DESCRIPTION OF THE TASK:
Quote the records exactly, starting at the first line and stopping after the line with "joining two matching"; skip the pictures.

SUPPLIED MATERIAL:
_ _ _ _
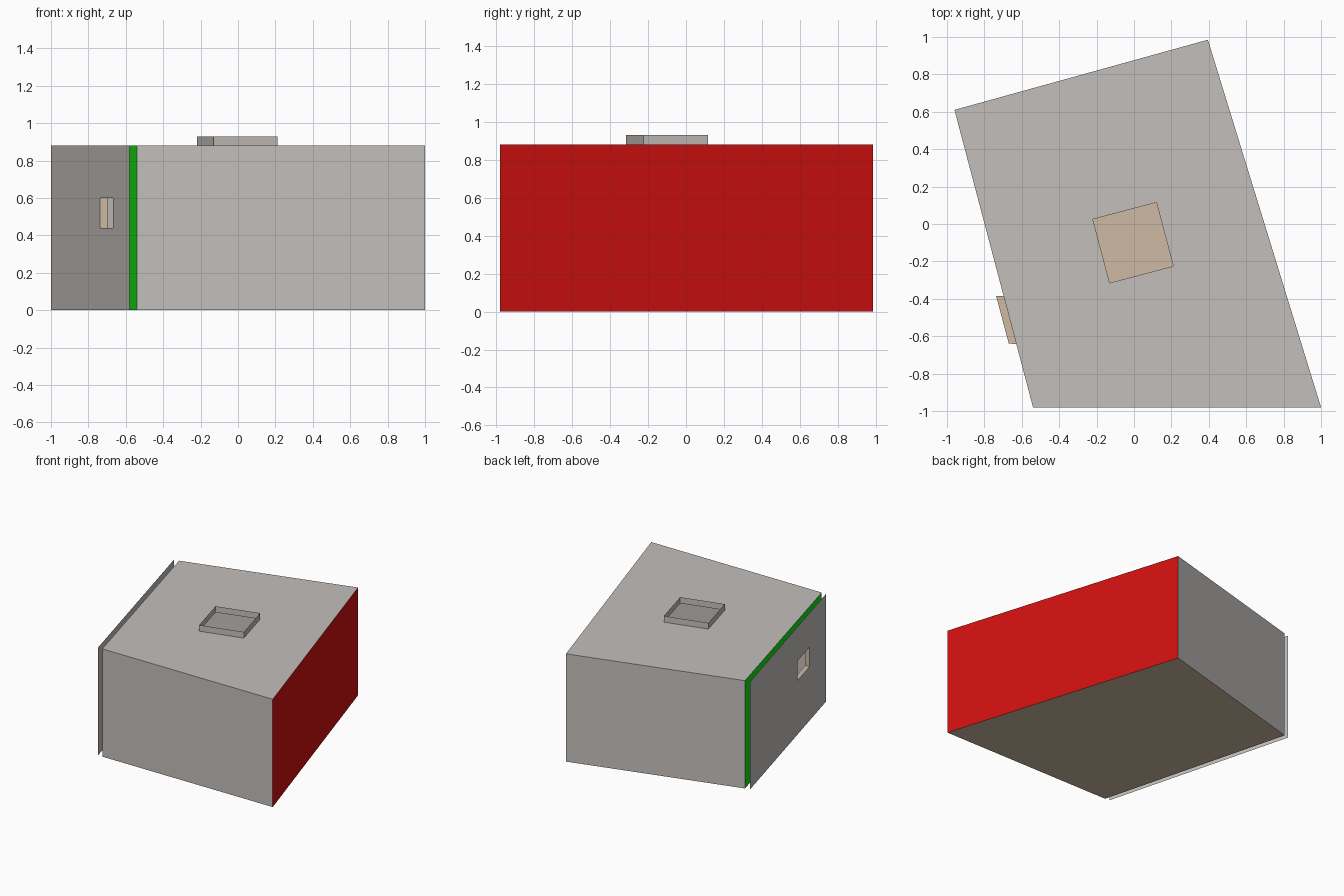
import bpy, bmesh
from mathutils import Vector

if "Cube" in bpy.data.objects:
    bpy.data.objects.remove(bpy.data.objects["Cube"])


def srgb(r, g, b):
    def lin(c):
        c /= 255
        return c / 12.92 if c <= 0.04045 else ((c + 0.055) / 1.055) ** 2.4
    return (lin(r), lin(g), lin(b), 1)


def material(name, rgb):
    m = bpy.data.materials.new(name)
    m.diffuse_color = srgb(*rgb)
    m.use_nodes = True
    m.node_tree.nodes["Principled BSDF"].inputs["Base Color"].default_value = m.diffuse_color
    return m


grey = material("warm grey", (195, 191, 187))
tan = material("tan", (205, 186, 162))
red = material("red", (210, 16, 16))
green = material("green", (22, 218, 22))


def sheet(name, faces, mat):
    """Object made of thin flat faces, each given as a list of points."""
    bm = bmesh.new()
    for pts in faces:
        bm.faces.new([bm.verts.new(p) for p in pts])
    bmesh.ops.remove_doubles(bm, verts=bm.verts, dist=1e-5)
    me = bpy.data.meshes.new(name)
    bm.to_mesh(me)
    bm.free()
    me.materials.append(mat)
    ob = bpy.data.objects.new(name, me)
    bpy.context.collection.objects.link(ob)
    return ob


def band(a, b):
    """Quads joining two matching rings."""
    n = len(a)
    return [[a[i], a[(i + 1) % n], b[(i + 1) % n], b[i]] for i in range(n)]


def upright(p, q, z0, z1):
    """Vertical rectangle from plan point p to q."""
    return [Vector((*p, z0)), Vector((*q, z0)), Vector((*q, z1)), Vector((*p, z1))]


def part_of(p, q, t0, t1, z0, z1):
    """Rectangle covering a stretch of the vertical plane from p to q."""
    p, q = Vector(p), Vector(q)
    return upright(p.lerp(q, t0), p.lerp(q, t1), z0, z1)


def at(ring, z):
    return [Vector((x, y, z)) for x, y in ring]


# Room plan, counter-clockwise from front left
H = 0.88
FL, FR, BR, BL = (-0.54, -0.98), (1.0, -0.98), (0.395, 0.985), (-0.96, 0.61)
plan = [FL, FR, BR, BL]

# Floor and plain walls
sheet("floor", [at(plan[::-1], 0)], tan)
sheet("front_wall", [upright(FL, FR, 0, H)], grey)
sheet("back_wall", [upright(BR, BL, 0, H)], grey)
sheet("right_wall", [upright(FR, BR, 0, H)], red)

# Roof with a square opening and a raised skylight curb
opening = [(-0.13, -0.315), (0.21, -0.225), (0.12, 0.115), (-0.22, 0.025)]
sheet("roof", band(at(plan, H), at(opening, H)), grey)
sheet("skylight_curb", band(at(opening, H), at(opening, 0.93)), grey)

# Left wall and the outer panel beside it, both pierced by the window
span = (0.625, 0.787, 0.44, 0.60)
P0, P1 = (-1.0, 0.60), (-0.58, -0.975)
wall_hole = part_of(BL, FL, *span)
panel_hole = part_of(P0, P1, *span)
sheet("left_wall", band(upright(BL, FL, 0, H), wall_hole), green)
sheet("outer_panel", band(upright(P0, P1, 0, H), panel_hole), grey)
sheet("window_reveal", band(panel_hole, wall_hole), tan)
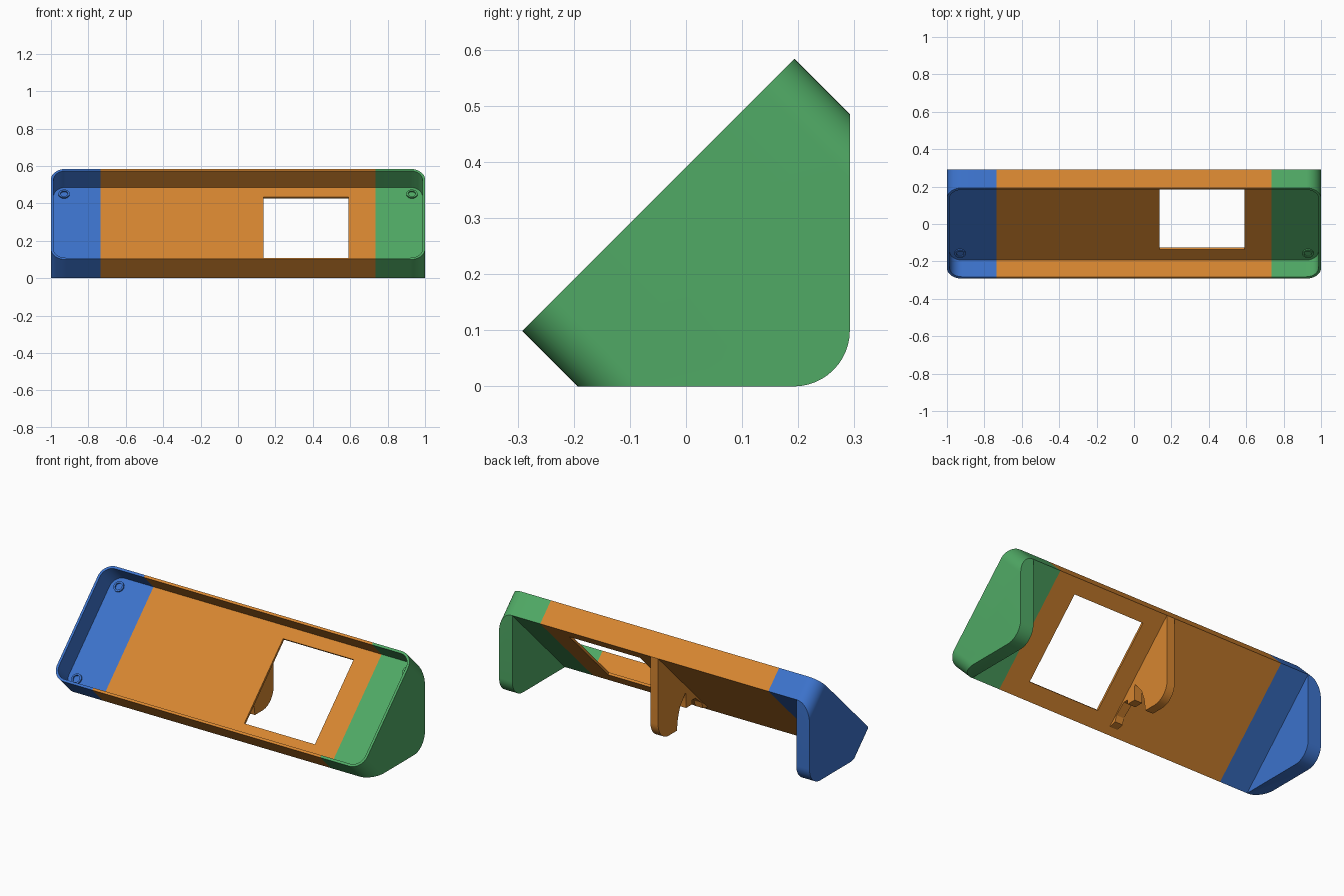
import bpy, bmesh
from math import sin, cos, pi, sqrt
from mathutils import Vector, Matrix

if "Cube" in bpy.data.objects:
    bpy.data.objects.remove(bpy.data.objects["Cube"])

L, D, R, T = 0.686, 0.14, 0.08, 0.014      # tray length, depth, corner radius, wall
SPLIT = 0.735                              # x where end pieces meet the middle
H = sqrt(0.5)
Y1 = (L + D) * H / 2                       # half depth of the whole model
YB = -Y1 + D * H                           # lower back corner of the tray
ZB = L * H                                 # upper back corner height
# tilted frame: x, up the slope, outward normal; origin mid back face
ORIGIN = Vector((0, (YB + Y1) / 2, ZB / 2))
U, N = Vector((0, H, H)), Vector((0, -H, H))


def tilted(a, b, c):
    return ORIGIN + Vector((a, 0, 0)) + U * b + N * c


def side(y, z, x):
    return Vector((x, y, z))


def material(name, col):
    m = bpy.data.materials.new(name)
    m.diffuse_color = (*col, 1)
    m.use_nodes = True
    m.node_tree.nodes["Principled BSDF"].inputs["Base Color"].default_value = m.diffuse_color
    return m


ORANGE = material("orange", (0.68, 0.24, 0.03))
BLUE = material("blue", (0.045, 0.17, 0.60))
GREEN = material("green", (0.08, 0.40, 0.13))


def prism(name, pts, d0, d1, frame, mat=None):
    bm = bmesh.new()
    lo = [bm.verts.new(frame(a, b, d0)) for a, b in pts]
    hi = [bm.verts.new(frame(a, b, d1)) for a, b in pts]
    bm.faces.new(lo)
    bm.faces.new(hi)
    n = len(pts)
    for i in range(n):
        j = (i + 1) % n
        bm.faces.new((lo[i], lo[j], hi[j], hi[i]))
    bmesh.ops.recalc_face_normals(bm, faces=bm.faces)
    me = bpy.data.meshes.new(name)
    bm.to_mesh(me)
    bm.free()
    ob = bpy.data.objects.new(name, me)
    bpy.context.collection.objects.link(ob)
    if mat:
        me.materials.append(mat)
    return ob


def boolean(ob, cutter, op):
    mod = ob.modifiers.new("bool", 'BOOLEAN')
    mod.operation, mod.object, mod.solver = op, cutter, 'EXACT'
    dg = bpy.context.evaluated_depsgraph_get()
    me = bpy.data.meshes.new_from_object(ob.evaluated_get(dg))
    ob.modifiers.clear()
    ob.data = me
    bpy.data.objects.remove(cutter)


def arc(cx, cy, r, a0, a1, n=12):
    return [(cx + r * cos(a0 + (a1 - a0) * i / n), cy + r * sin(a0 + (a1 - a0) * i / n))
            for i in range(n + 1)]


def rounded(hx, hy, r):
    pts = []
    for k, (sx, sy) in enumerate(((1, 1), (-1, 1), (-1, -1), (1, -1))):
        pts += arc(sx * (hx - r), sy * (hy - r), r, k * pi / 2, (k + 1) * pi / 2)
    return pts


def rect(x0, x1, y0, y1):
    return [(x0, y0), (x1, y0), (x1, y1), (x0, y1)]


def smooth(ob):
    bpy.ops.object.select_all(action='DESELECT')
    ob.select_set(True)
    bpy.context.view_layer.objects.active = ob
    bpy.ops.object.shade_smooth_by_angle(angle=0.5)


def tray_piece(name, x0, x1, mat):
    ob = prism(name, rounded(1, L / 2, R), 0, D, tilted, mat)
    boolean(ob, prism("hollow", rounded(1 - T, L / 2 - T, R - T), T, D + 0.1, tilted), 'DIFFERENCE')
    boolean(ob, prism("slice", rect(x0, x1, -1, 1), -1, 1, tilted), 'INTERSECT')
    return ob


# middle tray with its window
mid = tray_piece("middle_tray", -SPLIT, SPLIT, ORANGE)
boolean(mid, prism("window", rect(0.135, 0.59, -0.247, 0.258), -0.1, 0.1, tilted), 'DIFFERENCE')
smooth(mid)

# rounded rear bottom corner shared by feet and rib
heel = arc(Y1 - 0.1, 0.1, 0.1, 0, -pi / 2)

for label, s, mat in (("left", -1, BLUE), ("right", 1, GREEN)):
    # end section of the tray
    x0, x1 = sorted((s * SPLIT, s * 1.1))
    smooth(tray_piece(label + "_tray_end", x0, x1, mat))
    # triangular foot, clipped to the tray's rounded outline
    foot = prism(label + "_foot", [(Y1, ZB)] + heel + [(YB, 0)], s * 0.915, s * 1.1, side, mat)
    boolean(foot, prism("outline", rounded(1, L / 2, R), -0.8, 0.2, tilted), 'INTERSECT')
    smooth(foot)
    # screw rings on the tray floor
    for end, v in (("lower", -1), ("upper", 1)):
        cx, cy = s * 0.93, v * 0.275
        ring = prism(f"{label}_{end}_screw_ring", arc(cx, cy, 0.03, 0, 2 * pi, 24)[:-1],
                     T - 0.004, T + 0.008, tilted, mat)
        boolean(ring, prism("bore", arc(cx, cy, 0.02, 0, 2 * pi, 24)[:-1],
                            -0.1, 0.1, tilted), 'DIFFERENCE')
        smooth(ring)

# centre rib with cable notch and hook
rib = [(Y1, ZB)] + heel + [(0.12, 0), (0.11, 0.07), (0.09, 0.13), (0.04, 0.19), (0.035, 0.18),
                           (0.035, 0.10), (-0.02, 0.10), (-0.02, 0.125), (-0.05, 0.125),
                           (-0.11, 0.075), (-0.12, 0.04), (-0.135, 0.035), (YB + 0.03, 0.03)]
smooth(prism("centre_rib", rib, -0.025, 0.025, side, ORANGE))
_ _ _ _
ANSWER TO THIS TASK:
import bpy, bmesh
from mathutils import Vector

if "Cube" in bpy.data.objects:
    bpy.data.objects.remove(bpy.data.objects["Cube"])


def srgb(r, g, b):
    def lin(c):
        c /= 255
        return c / 12.92 if c <= 0.04045 else ((c + 0.055) / 1.055) ** 2.4
    return (lin(r), lin(g), lin(b), 1)


def material(name, rgb):
    m = bpy.data.materials.new(name)
    m.diffuse_color = srgb(*rgb)
    m.use_nodes = True
    m.node_tree.nodes["Principled BSDF"].inputs["Base Color"].default_value = m.diffuse_color
    return m


grey = material("warm grey", (195, 191, 187))
tan = material("tan", (205, 186, 162))
red = material("red", (210, 16, 16))
green = material("green", (22, 218, 22))


def sheet(name, faces, mat):
    """Object made of thin flat faces, each given as a list of points."""
    bm = bmesh.new()
    for pts in faces:
        bm.faces.new([bm.verts.new(p) for p in pts])
    bmesh.ops.remove_doubles(bm, verts=bm.verts, dist=1e-5)
    me = bpy.data.meshes.new(name)
    bm.to_mesh(me)
    bm.free()
    me.materials.append(mat)
    ob = bpy.data.objects.new(name, me)
    bpy.context.collection.objects.link(ob)
    return ob


def band(a, b):
    """Quads joining two matching rings."""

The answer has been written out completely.